▶ [Data listing]:
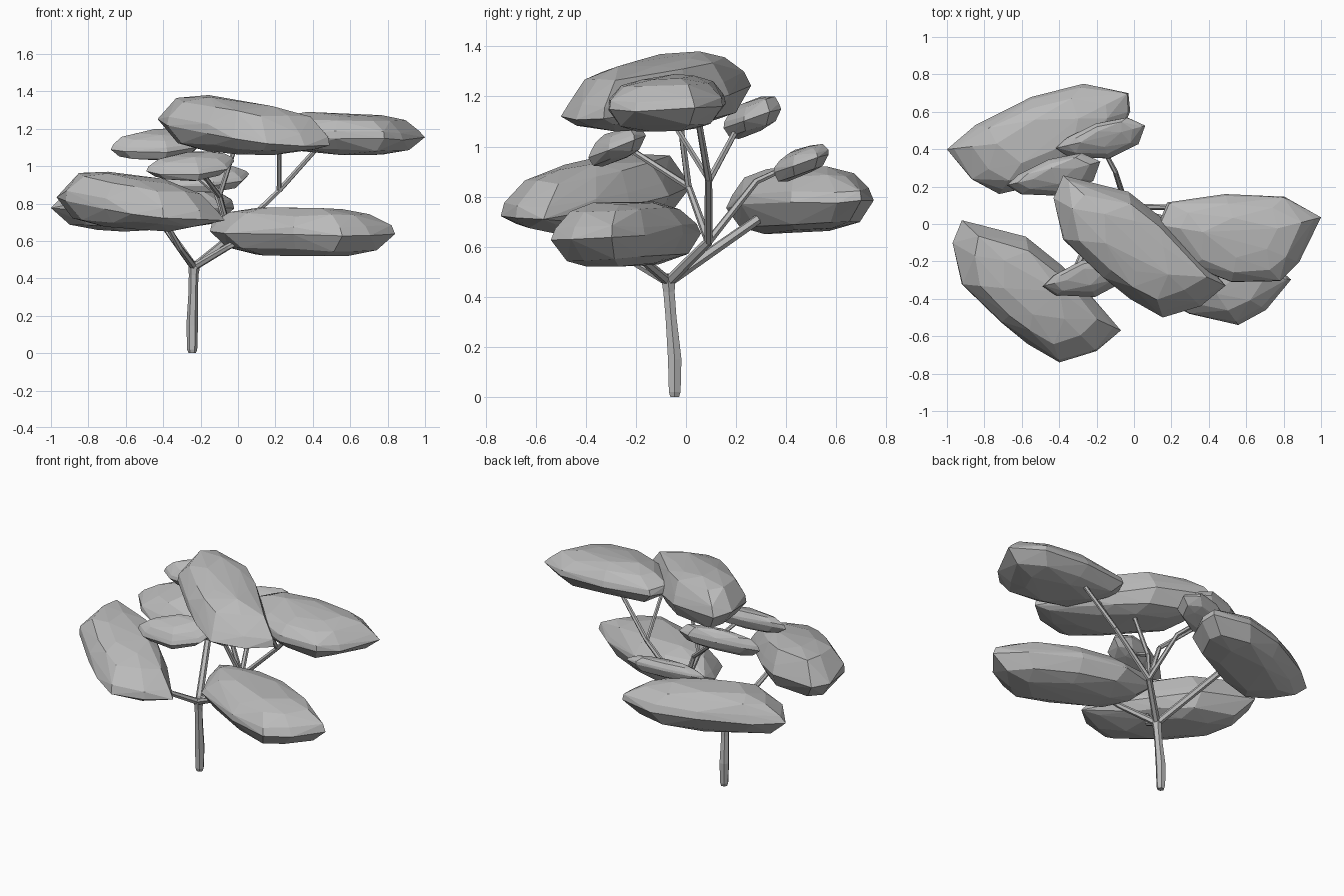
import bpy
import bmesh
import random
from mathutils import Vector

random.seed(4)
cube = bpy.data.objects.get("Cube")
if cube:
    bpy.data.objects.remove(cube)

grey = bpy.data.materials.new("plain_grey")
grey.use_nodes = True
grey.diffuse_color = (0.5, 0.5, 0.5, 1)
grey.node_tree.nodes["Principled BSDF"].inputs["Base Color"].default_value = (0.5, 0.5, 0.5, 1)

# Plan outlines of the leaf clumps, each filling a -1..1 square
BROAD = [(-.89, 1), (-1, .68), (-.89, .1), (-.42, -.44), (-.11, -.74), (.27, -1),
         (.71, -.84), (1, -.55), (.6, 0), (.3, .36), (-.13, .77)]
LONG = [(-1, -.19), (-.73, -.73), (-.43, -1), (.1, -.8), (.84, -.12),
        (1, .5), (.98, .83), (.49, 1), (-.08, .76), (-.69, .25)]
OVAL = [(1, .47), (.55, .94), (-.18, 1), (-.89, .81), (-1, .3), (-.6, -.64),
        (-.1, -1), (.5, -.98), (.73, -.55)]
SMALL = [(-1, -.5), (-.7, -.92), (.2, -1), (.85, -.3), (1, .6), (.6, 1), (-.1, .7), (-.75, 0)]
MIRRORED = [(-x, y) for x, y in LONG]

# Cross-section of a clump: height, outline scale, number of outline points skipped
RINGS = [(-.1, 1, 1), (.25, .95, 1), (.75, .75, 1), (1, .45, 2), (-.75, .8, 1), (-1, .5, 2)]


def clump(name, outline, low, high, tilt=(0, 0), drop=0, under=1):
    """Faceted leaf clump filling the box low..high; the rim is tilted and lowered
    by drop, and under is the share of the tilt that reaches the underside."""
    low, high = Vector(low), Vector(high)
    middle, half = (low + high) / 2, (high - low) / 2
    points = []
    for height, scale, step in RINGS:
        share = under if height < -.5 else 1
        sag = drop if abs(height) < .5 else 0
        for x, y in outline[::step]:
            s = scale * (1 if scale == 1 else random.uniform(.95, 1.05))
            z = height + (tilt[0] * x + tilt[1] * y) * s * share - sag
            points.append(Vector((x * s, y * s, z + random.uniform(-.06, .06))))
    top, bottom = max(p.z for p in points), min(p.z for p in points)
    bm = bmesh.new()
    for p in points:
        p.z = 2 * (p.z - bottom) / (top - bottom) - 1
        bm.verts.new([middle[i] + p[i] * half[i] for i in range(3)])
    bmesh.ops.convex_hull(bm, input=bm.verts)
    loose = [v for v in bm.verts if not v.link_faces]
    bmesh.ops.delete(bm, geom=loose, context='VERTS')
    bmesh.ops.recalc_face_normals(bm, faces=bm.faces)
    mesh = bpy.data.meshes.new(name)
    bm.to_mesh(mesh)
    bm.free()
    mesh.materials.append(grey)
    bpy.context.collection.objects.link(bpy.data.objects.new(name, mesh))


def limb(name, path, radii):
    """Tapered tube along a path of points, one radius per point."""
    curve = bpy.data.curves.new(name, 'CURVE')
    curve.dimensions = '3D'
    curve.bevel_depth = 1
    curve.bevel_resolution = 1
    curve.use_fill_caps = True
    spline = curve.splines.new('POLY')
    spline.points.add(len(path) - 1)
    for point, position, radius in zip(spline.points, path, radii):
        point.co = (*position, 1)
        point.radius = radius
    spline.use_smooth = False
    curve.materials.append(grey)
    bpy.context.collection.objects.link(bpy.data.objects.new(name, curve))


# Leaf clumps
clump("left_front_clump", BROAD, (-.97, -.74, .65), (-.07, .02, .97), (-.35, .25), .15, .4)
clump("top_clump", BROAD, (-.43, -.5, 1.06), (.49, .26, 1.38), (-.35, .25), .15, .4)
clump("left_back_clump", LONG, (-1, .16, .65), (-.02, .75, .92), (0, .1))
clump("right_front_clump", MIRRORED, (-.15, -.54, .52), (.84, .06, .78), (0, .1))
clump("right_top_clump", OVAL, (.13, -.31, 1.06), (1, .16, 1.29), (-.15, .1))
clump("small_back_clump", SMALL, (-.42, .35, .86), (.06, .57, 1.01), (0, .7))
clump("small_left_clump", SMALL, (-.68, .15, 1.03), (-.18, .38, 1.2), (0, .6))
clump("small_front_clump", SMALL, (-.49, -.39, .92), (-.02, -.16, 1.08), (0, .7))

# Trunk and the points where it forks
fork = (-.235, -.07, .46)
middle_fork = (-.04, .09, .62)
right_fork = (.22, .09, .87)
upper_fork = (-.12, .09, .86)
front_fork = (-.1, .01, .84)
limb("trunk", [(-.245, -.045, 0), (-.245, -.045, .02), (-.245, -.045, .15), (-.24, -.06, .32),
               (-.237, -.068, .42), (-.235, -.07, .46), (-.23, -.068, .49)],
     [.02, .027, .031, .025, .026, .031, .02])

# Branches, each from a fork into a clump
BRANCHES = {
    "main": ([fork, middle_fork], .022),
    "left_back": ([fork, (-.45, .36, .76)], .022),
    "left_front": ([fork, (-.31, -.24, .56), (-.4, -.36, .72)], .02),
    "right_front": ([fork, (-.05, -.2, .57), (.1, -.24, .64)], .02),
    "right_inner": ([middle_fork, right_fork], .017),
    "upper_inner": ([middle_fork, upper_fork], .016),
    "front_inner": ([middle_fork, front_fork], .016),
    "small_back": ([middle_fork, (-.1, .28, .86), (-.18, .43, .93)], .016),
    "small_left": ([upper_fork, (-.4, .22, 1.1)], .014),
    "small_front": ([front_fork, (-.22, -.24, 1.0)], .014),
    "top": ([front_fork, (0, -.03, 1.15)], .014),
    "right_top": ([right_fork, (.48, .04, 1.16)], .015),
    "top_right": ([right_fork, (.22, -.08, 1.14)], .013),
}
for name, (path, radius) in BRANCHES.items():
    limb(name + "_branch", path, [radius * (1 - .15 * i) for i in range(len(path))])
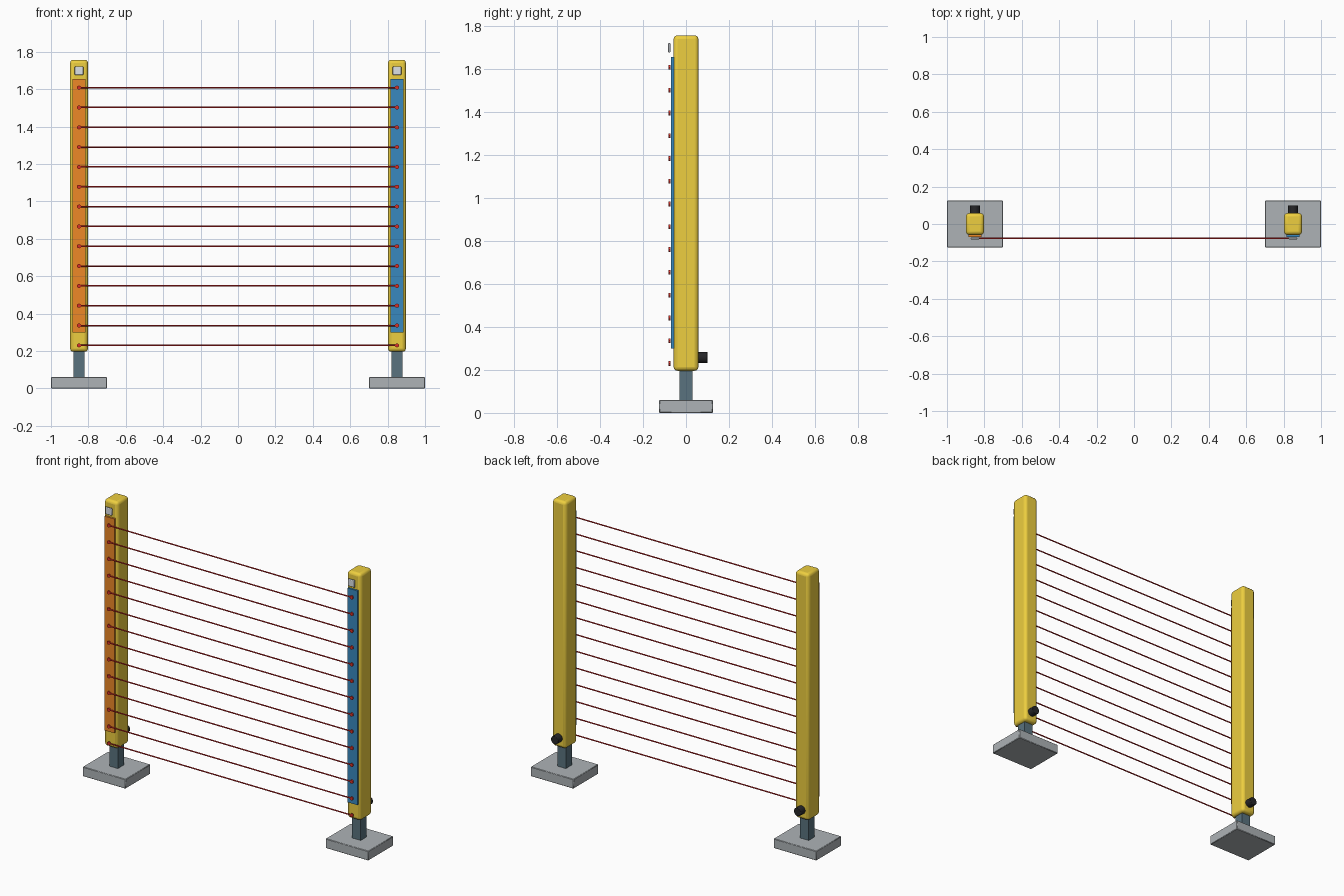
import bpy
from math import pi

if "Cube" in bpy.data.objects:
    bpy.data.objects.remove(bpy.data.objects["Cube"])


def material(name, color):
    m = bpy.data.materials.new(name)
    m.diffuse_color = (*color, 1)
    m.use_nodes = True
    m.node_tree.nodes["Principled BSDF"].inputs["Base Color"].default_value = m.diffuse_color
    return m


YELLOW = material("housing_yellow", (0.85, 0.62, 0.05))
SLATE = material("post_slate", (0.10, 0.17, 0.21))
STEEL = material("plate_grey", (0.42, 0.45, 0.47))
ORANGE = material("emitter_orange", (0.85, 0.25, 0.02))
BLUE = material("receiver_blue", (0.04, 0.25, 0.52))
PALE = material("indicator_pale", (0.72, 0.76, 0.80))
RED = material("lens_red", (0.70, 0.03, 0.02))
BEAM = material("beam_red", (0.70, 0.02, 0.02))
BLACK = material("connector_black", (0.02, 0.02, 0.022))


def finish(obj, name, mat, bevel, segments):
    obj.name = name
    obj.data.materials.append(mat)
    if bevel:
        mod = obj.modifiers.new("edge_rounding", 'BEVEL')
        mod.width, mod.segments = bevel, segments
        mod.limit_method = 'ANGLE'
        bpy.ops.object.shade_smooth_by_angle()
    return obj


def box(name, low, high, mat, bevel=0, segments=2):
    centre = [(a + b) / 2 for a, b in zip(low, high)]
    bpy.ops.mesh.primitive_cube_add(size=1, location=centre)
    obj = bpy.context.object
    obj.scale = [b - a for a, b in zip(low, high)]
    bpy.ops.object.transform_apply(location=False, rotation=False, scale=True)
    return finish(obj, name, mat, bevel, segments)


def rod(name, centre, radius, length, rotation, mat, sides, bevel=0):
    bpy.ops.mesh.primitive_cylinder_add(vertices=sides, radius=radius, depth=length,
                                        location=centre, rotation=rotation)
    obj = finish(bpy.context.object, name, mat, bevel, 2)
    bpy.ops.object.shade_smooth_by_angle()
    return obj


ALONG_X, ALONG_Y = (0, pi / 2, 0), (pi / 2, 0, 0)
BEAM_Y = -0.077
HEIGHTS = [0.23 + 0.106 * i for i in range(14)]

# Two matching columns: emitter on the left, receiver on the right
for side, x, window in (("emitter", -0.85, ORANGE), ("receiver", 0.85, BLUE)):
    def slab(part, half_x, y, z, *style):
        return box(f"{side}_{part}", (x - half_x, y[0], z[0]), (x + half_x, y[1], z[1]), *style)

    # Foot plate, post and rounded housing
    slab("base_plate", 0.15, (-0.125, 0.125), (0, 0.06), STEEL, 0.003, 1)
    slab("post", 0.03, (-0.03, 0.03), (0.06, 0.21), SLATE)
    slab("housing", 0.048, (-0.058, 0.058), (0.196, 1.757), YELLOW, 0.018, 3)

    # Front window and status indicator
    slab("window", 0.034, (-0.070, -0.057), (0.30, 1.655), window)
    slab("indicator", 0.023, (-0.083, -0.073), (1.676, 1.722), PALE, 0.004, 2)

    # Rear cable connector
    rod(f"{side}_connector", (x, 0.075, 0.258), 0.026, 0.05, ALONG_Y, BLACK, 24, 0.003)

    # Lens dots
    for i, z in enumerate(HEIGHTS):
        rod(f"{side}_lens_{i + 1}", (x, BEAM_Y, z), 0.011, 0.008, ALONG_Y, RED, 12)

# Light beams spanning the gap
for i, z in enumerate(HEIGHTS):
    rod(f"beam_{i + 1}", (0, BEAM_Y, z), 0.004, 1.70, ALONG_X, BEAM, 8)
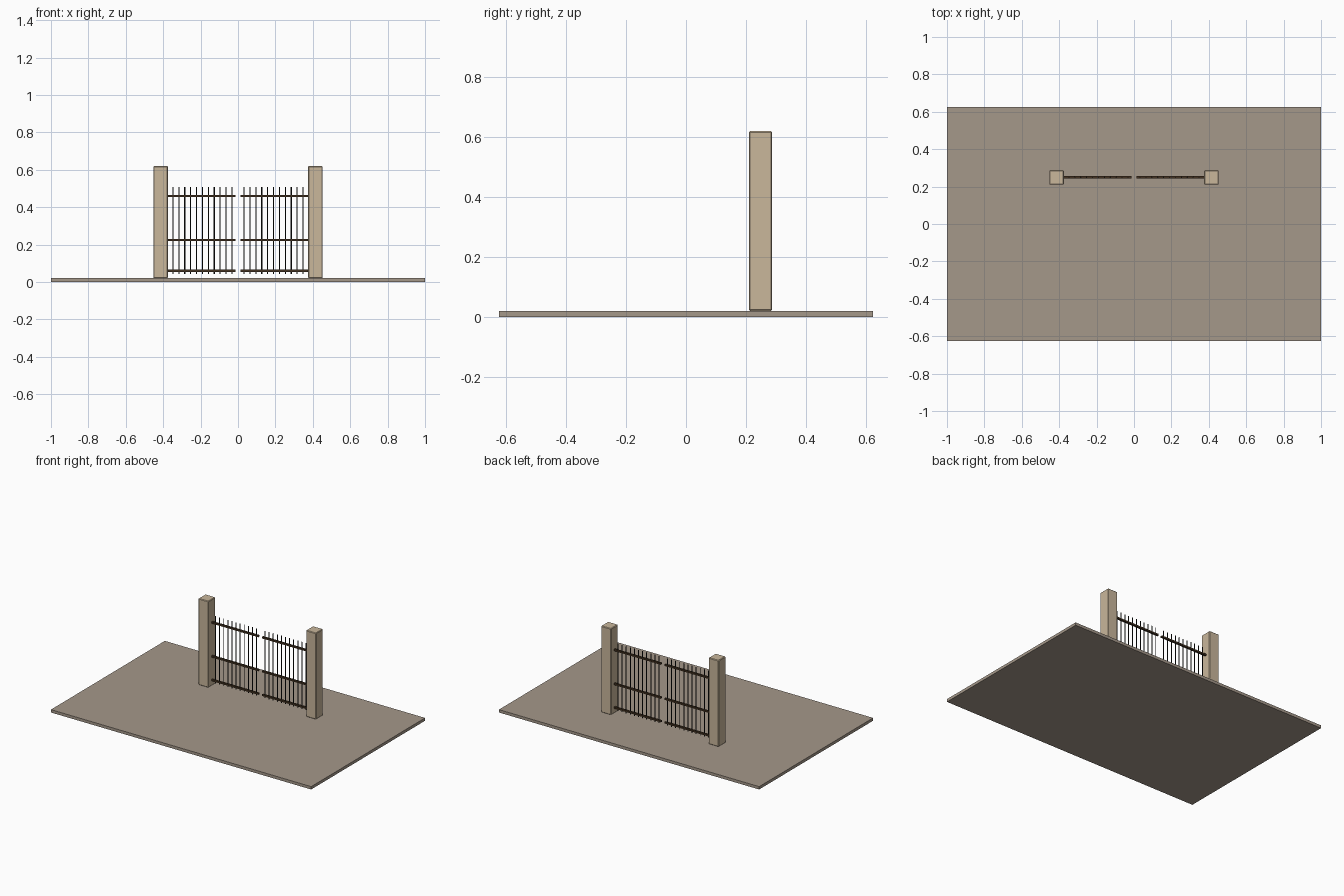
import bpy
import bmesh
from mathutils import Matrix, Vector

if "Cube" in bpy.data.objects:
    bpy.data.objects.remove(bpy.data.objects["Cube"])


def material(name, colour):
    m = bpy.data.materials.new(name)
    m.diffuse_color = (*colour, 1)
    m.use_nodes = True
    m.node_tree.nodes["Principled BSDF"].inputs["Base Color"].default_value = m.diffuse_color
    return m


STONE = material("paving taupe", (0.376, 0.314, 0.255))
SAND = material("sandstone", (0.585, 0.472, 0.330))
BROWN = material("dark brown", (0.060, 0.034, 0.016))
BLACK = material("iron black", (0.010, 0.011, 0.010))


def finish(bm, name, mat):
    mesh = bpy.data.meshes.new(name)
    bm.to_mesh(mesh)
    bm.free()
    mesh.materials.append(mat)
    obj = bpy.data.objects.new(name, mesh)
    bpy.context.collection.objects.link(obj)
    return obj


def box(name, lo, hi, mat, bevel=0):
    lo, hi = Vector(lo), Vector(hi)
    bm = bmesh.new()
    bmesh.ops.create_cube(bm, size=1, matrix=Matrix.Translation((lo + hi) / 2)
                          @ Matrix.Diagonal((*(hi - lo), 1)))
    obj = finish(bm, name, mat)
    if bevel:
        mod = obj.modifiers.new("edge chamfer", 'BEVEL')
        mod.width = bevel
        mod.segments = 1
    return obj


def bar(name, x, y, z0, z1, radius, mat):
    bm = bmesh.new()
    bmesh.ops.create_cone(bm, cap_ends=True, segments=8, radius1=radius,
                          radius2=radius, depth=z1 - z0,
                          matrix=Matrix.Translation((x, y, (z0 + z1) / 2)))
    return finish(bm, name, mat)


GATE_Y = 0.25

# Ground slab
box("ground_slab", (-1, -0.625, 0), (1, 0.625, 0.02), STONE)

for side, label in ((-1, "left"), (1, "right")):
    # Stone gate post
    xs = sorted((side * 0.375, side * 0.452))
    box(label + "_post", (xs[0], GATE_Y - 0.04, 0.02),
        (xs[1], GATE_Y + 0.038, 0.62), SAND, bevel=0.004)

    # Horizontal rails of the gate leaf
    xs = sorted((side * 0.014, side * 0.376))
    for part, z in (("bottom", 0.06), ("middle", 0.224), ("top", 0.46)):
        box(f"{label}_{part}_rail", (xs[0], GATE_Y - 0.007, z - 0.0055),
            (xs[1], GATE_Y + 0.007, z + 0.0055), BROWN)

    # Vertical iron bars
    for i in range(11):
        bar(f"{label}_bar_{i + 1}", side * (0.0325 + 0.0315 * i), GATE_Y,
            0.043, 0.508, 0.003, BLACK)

▶ [Work order]:
Stop at the line containing "(-.1, -1), (.5, -.98), (.73, -.55)]" and include it. Everything from the first line of the material up to there is to be repeated exactly, leaving out pictures.

▶ [Result below]:
import bpy
import bmesh
import random
from mathutils import Vector

random.seed(4)
cube = bpy.data.objects.get("Cube")
if cube:
    bpy.data.objects.remove(cube)

grey = bpy.data.materials.new("plain_grey")
grey.use_nodes = True
grey.diffuse_color = (0.5, 0.5, 0.5, 1)
grey.node_tree.nodes["Principled BSDF"].inputs["Base Color"].default_value = (0.5, 0.5, 0.5, 1)

# Plan outlines of the leaf clumps, each filling a -1..1 square
BROAD = [(-.89, 1), (-1, .68), (-.89, .1), (-.42, -.44), (-.11, -.74), (.27, -1),
         (.71, -.84), (1, -.55), (.6, 0), (.3, .36), (-.13, .77)]
LONG = [(-1, -.19), (-.73, -.73), (-.43, -1), (.1, -.8), (.84, -.12),
        (1, .5), (.98, .83), (.49, 1), (-.08, .76), (-.69, .25)]
OVAL = [(1, .47), (.55, .94), (-.18, 1), (-.89, .81), (-1, .3), (-.6, -.64),
        (-.1, -1), (.5, -.98), (.73, -.55)]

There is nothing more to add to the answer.